◆ THE PROBLEM
If a line in the listing carries the word "else", return a copy of that line.

++++++++++++++++++++

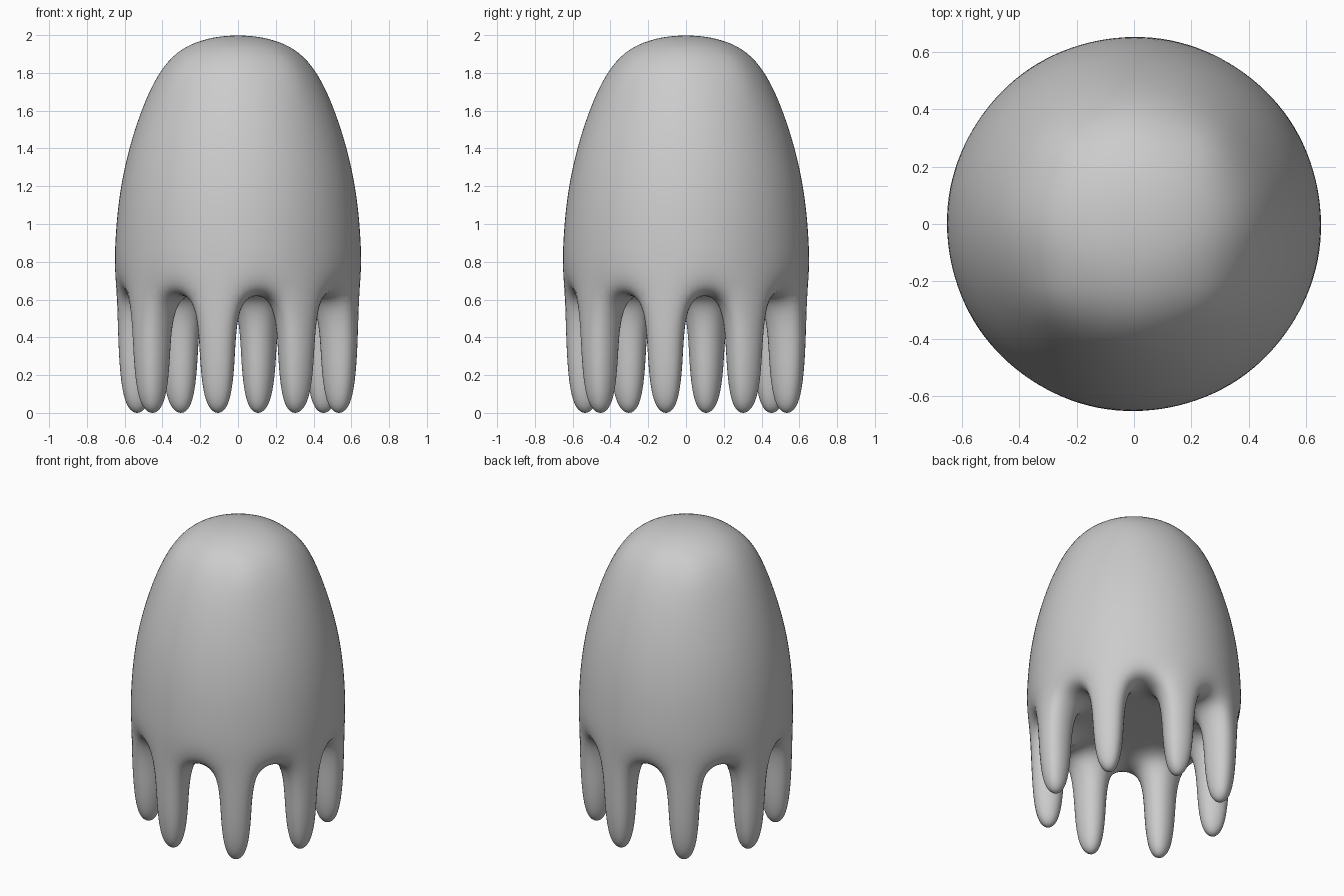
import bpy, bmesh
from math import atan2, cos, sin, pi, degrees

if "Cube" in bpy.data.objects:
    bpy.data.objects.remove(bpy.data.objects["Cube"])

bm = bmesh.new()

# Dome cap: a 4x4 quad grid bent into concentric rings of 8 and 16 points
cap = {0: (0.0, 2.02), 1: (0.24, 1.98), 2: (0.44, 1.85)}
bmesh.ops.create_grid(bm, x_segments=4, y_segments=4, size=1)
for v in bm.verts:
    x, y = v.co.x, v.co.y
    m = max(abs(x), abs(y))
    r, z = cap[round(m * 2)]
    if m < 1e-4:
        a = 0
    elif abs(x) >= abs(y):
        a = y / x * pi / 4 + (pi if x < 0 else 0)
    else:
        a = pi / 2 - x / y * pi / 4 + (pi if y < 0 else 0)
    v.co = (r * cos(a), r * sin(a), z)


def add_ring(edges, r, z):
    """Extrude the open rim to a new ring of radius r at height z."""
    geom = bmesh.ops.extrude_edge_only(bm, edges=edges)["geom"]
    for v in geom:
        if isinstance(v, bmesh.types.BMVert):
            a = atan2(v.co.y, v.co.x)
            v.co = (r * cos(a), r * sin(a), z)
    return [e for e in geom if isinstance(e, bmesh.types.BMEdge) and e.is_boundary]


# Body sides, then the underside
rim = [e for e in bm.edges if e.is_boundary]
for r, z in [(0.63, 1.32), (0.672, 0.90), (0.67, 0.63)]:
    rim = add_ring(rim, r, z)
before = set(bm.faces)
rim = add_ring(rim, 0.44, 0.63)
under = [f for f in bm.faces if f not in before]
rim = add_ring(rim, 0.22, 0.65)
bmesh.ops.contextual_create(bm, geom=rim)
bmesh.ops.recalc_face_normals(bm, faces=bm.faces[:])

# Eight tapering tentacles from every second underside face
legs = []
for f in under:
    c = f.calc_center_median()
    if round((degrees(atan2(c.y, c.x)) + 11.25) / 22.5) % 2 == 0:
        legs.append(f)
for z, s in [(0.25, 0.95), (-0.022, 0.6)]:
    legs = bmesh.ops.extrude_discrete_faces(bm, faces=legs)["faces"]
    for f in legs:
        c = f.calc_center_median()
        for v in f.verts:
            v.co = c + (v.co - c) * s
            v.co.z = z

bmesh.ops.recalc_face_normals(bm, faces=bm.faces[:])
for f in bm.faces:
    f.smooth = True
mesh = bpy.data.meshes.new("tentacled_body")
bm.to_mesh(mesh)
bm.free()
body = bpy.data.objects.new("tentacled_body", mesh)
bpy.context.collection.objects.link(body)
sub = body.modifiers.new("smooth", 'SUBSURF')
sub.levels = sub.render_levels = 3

++++++++++++++++++++

◆ ANSWER AREA
        a = y / x * pi / 4 + (pi if x < 0 else 0)
    else:
        a = pi / 2 - x / y * pi / 4 + (pi if y < 0 else 0)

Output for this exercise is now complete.